# [Work item]
Every line from the start of the records below to the line containing "from (min, max)" should be retyped exactly, that line included, and no others.

[Dataset entries]
━━━━━━━━━━━━━━━━
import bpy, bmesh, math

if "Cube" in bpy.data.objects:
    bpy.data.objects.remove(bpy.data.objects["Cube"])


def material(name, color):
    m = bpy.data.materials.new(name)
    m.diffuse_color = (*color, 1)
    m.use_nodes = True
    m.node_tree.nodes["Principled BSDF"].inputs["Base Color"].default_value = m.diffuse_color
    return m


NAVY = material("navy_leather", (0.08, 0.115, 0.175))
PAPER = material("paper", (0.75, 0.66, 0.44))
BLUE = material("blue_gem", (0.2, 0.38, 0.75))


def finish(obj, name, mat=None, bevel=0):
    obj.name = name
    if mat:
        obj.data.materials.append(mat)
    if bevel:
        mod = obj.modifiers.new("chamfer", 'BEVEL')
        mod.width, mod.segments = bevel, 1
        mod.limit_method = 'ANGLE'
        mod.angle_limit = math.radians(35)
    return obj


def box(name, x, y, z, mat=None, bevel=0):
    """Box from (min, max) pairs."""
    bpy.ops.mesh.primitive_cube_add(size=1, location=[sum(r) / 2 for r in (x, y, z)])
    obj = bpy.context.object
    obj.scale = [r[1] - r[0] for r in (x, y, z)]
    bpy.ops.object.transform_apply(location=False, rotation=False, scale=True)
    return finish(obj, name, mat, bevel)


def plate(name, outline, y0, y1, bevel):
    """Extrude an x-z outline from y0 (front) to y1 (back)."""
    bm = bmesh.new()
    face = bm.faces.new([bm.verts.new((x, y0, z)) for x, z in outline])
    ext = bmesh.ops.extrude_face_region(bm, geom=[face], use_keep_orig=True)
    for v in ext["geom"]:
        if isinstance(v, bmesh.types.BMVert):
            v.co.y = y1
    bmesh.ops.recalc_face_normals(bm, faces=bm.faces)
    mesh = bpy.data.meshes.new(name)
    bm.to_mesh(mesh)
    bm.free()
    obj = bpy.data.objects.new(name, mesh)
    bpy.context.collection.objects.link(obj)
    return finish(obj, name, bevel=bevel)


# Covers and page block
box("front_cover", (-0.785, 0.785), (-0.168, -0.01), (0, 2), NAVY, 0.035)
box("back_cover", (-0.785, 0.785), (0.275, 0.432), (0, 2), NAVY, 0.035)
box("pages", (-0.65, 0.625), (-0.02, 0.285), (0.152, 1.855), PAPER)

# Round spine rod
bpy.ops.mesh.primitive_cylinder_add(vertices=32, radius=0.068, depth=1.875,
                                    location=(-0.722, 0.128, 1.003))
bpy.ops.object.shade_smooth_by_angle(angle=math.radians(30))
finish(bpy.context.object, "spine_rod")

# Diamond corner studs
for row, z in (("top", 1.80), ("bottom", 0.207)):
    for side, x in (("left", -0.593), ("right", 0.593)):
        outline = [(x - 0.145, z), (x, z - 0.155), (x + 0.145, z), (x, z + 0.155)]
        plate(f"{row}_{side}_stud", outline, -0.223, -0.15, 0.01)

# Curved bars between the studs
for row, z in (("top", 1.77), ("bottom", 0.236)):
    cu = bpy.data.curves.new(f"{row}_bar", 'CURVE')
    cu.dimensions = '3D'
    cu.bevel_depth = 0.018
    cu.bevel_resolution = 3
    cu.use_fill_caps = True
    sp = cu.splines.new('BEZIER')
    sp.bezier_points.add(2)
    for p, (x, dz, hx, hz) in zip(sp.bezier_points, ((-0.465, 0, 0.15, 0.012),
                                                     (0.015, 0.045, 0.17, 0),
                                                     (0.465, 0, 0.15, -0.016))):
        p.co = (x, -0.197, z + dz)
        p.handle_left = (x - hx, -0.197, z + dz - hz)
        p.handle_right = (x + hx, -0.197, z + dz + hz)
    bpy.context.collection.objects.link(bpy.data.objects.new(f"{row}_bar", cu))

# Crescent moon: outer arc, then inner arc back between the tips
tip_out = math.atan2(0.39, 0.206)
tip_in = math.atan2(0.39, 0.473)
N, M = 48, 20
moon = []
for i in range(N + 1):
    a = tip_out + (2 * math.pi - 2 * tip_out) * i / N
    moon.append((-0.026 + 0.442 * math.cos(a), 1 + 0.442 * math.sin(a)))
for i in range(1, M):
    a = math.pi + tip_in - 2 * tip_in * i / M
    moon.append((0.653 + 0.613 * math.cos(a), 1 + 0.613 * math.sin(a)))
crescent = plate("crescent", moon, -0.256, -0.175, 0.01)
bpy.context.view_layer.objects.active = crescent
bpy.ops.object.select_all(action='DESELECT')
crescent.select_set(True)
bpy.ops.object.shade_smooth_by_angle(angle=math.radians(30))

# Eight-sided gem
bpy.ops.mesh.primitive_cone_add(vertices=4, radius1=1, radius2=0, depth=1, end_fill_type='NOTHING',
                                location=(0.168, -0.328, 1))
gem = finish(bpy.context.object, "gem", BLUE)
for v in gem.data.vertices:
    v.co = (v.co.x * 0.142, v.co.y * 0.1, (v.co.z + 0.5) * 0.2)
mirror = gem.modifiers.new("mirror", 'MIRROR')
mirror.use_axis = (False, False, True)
━━━━━━━━━━━━━━━━
# [Result of the exercise]
import bpy, bmesh, math

if "Cube" in bpy.data.objects:
    bpy.data.objects.remove(bpy.data.objects["Cube"])


def material(name, color):
    m = bpy.data.materials.new(name)
    m.diffuse_color = (*color, 1)
    m.use_nodes = True
    m.node_tree.nodes["Principled BSDF"].inputs["Base Color"].default_value = m.diffuse_color
    return m


NAVY = material("navy_leather", (0.08, 0.115, 0.175))
PAPER = material("paper", (0.75, 0.66, 0.44))
BLUE = material("blue_gem", (0.2, 0.38, 0.75))


def finish(obj, name, mat=None, bevel=0):
    obj.name = name
    if mat:
        obj.data.materials.append(mat)
    if bevel:
        mod = obj.modifiers.new("chamfer", 'BEVEL')
        mod.width, mod.segments = bevel, 1
        mod.limit_method = 'ANGLE'
        mod.angle_limit = math.radians(35)
    return obj


def box(name, x, y, z, mat=None, bevel=0):
    """Box from (min, max) pairs."""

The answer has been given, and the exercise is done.